Some of the issues he raised during his campaign was axing the carbon tax, restoring the forestry industry and paying closer attention to senior needs. He also voiced his discontent on subsidy loss for school transportation funding across the province.
“I’m just disappointed that there wasn’t more recognition of the power of an independent,” he said. “An independent is the purest form of democracy.”
This is the second time Hadland ran in the provincial election. Four years ago he lost to Pimm.
“Last time was a protest, this time was a contest.”
Hadland’s vote trailed behind Pimm by more than 50 per cent. The significant difference in votes seemed to come as a surprise.
“I had a lot of support out there [but] you can never read the electorate,” he said. “Anyhow, we missed something, and we’ll analyze that and see what we can do next time.”
Whether or not that’s an indictor if Hadland will run in 2017, electorates will just have to wait and see.
“It will depend on family circumstances … [and] if there is some collective will to seek change, I would [run again].”
As for now, Hadland will continue to fight for northern issues at the regional district level as the Area C Director.
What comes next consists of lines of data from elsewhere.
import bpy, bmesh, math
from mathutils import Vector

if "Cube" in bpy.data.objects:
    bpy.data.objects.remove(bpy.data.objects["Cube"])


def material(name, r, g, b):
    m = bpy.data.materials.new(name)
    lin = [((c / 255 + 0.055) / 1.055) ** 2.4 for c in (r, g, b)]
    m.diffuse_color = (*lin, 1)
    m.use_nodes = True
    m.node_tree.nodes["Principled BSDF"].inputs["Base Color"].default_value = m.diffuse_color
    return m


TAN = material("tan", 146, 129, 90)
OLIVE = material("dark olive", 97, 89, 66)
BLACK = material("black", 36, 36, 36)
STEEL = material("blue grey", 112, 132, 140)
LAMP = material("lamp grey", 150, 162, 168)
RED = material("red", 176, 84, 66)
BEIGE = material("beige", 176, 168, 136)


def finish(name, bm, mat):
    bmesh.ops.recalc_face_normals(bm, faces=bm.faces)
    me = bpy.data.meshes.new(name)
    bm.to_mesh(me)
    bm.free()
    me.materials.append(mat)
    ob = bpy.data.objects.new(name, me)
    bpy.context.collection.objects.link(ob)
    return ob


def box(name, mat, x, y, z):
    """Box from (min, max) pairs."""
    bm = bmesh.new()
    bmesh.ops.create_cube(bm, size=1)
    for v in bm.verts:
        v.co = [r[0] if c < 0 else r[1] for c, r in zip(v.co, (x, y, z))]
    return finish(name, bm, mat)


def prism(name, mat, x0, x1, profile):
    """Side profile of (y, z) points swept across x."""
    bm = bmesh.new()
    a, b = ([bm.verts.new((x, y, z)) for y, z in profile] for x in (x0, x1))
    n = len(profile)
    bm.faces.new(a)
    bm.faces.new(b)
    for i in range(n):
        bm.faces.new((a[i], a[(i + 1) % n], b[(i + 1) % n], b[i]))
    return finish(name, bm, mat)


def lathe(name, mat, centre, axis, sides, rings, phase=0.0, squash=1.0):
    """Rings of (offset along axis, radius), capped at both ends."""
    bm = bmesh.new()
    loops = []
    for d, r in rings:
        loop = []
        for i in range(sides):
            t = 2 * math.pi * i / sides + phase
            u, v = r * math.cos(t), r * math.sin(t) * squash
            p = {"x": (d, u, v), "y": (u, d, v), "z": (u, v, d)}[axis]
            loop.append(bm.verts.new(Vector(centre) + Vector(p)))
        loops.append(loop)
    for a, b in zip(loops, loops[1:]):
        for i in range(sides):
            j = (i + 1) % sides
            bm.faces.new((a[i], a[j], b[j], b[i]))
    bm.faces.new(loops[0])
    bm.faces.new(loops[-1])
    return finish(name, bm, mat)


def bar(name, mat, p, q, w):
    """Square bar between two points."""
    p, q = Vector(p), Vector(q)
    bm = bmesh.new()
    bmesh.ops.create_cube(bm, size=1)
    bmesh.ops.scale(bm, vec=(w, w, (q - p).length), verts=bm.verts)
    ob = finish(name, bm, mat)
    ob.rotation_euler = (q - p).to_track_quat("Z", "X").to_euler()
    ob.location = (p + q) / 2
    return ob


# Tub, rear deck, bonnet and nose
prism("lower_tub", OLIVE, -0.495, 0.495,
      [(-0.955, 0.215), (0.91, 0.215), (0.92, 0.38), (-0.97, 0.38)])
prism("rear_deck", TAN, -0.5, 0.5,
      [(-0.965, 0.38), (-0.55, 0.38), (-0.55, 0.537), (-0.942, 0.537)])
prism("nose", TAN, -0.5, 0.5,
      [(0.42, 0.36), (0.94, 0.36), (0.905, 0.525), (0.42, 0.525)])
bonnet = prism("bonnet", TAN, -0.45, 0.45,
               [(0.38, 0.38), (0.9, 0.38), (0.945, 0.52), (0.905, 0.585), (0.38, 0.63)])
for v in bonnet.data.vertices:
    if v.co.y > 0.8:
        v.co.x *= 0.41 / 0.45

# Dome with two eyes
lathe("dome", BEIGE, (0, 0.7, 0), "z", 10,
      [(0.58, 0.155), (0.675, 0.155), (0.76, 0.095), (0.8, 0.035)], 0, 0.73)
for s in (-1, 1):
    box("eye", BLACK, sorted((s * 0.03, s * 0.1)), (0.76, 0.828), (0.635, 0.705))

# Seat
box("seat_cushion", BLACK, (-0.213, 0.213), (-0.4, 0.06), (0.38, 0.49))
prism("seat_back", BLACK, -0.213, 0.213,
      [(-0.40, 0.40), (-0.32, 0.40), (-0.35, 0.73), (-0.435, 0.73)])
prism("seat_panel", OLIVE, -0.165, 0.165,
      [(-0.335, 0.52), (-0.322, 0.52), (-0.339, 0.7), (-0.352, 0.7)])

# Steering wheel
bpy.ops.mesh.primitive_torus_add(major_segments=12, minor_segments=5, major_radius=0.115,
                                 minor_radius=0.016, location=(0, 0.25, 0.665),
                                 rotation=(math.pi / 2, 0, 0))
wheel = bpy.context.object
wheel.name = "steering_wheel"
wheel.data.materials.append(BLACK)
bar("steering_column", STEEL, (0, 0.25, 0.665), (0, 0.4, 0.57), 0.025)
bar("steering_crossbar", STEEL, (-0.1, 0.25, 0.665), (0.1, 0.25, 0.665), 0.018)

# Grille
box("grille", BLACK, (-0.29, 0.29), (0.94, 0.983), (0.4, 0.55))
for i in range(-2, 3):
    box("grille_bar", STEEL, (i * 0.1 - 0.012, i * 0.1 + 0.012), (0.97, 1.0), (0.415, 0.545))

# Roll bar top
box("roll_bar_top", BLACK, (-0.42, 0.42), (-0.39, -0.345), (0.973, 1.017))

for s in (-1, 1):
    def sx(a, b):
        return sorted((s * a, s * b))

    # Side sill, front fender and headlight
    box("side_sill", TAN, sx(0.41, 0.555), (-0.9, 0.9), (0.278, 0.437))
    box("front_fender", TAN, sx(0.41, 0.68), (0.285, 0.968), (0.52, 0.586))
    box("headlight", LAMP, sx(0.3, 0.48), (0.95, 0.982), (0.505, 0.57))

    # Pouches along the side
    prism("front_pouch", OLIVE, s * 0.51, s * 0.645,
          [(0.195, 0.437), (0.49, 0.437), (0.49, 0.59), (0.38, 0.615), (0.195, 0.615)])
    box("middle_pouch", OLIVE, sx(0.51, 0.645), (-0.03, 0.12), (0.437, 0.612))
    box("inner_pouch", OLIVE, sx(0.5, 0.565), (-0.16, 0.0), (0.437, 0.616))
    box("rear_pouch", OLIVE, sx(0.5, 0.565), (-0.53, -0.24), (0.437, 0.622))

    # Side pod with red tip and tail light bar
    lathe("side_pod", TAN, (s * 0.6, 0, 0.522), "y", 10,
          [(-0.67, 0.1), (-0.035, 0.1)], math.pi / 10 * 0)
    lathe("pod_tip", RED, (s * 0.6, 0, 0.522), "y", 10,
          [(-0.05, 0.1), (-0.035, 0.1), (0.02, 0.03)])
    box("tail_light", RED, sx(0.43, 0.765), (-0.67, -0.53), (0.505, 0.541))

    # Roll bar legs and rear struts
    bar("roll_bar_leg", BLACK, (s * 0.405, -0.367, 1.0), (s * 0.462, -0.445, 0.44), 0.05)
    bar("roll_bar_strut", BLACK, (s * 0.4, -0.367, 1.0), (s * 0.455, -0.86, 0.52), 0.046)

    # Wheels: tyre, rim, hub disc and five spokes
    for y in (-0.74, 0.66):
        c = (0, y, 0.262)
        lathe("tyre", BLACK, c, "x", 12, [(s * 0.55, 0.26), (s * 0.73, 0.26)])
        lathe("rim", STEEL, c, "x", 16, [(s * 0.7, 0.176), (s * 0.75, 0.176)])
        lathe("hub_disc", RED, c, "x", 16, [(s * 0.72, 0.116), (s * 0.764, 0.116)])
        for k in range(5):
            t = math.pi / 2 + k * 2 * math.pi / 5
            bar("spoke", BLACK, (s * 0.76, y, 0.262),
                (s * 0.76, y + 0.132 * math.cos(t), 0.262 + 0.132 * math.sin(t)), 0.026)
“That’s the way the cookie crumbles and you carry on with the rest of what’s in front of you.”